At the very least, flipping through old Becketts is often good for a laugh -- Chris Coghlan's Bowman Chrome rookie autograph was on the rise as of this issue...from June 2009.
When I was a kid, "big" cards like these seemed to exist in a different universe, and seeing them all in one place made reading through Beckett's Hot List a monthly pleasure.
These days, I own exactly one of the Hot List cards from June 2009 -- Johan Santana's Fleer Tradition rookie at #20, which I found in a dime box a couple years ago -- but again, it's fun now to relive the absurdity of some of the names here (Jake Fox? Fernando Martinez?).
While my fascination with Book Value died somewhere around 2010 or so, there was a brief period of time in which I still bought Beckett for the articles alone.
Most issues were good for at least a couple fun reads, like this one, which documents the luck of a collector in Kentucky who, thanks to a massive printing error at Topps, pulled dozens and dozens of extremely scarce SPs from a 2009 Heritage blaster. They're valued here at more than $20,000 all together.
While this was almost ten years ago now, I have to say I'm still a bit jealous.
Even though the magazines are gone, remnants of Beckett will always exist in my card collection.
This Jim Beckett came special with one of my Becketts long ago, and you can attribute the giant crease running down the middle of it to my futile efforts to pry this card from that icky booger-like material magazines often use to affix free items (note to Beckett: not a great idea for usage with baseball cards).
I could be wrong, but I seem to remember that a few of my first Becketts came with sample cards like these.
In hindsight, I'm surprised Beckett didn't include cards with more of their publications, because what better way to get someone to buy a baseball card magazine than with FREE BASEBALL CARDS?
This is a reprint of Beckett's first-ever (mimeographed!) publication back in 1984 -- it came special with a 15th anniversary issue in 2001, and yes, I'm keeping this.
I've flipped through this historic reprint many times just to see the inflation of vintage card prices over the years.
Oh, and if anyone has a '52 Mantle they'd be willing to let go for the '84 Beckett value of $1,400, please hang tight while I secure a personal loan.
And while I'm finally due for an update and/or replacement by now, I'll also be keeping my Beckett pride and joy: the volume I refer to as only The Big Book, which contains listings for every known card set as of its 2008 publication.

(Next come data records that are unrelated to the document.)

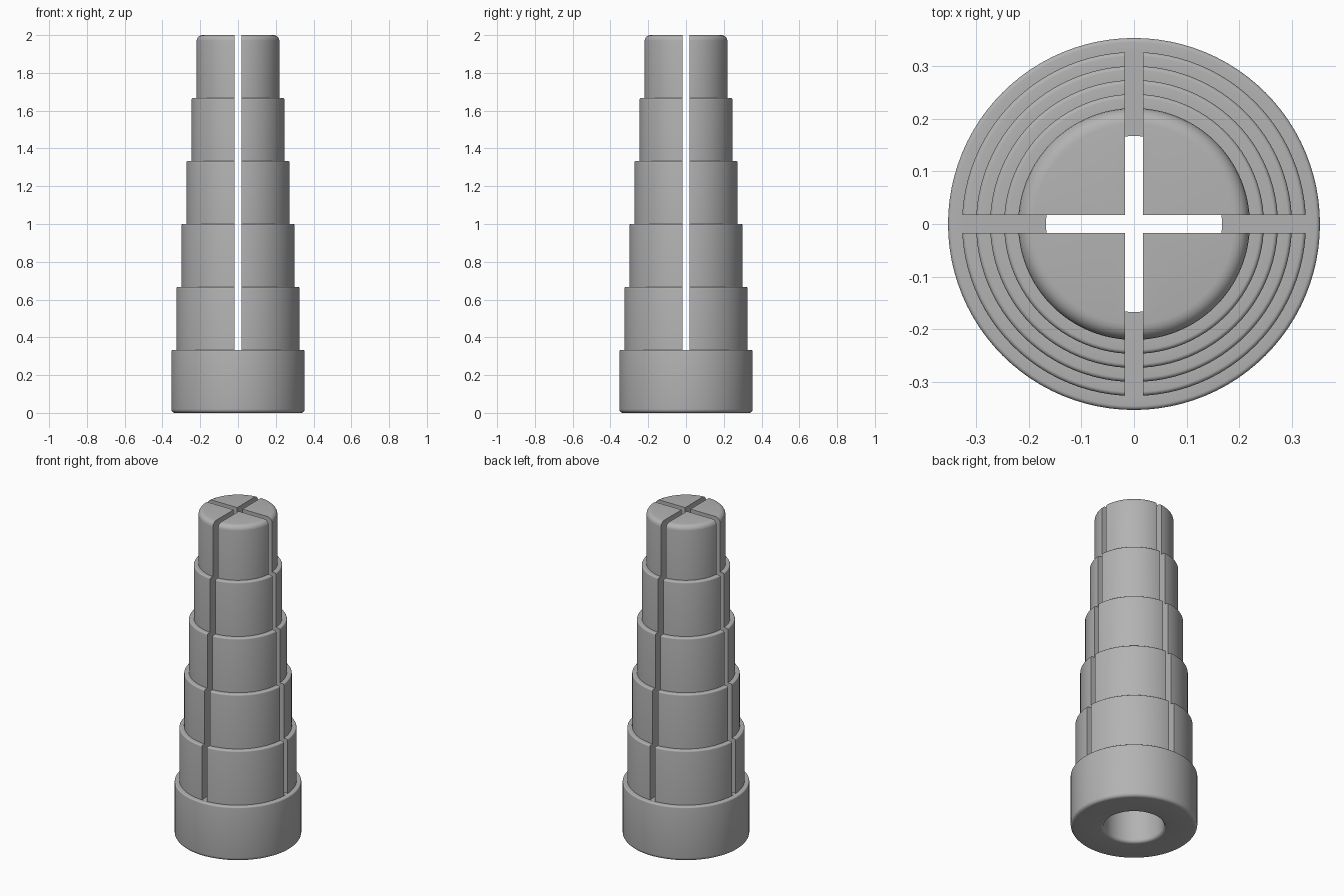
import bpy, bmesh
from math import cos, sin, pi, tau
from mathutils import Vector

cube = bpy.data.objects.get("Cube")
if cube:
    bpy.data.objects.remove(cube, do_unlink=True)

STEPS = 6
PITCH = 2 / STEPS
BASE_R, TOP_R = 0.353, 0.22
BORE_R, CAP = 0.167, 0.06
SLOT = 0.035
SIDES = 96

steel = bpy.data.materials.new("plain_grey")
steel.use_nodes = True
grey = (0.45, 0.45, 0.45, 1)
steel.diffuse_color = grey
steel.node_tree.nodes["Principled BSDF"].inputs["Base Color"].default_value = grey


def arc(cx, cz, r, start, end, n=5):
    """Points of a rounded corner in the r-z plane."""
    angles = [start + (end - start) * i / n for i in range(n + 1)]
    return [(cx + r * cos(a), cz + r * sin(a)) for a in angles]


def box(name, size, centre):
    bpy.ops.mesh.primitive_cube_add(size=1, location=centre)
    ob = bpy.context.object
    ob.name = name
    ob.scale = size
    ob.hide_render = True
    return ob


# Half section: closed bore, rounded foot, then the stepped outside
f = 0.02
profile = [(0, 2 - CAP), (BORE_R, 2 - CAP)]
profile += arc(BORE_R + f, f, f, pi, 1.5 * pi)
profile += arc(BASE_R - f, f, f, -pi / 2, 0)
for i in range(STEPS):
    r = BASE_R + (TOP_R - BASE_R) * i / (STEPS - 1)
    top = PITCH * (i + 1)
    if i:
        profile.append((r, top - PITCH))
    f = 0.03 if i == STEPS - 1 else 0.008
    profile += arc(r - f, top - f, f, 0, pi / 2)
profile.append((0, 2))

# Turn the section into the body
bm = bmesh.new()
verts = [bm.verts.new((r, 0, z)) for r, z in profile]
edges = [bm.edges.new(pair) for pair in zip(verts, verts[1:])]
bmesh.ops.spin(bm, geom=verts + edges, cent=(0, 0, 0), axis=(0, 0, 1),
               angle=tau, steps=SIDES, use_duplicate=False)
bmesh.ops.remove_doubles(bm, verts=bm.verts, dist=0.0001)
bmesh.ops.recalc_face_normals(bm, faces=bm.faces)
mesh = bpy.data.meshes.new("stepped_sleeve")
bm.to_mesh(mesh)
bm.free()
mesh.materials.append(steel)
sleeve = bpy.data.objects.new("stepped_sleeve", mesh)
bpy.context.collection.objects.link(sleeve)

# Crossed slots running from the top down to the foot ring
floor = PITCH + 0.0005
centre = Vector((0, 0, floor + 1))
cutters = [box("slot_cutter_x", (1, SLOT, 2), centre),
           box("slot_cutter_y", (SLOT, 1, 2), centre)]
bpy.ops.object.select_all(action='DESELECT')
sleeve.select_set(True)
bpy.context.view_layer.objects.active = sleeve
for cutter in cutters:
    mod = sleeve.modifiers.new(cutter.name, 'BOOLEAN')
    mod.operation = 'DIFFERENCE'
    mod.solver = 'EXACT'
    mod.object = cutter
    bpy.ops.object.modifier_apply(modifier=mod.name)
for cutter in cutters:
    bpy.data.objects.remove(cutter, do_unlink=True)

bpy.ops.object.shade_smooth_by_angle(angle=pi / 6)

As you can see by the sorry shape of the tome itself, I've consulted this thing endlessly throughout my collecting career. Not so much for the values, but for the reference: finding SPs, hunting for oddball sets, discerning checklist sizes, etc., etc. And while I may not like what Beckett has done to the hobby in terms of perceived "value," I do thank them with all my heart for this catalog, as it's made my collecting life immensely easier on so many occasions.
But for now, I must part with the Beckett magazines of my youth, a seemingly innocent purge which produced more nostalgia than I ever thought possible.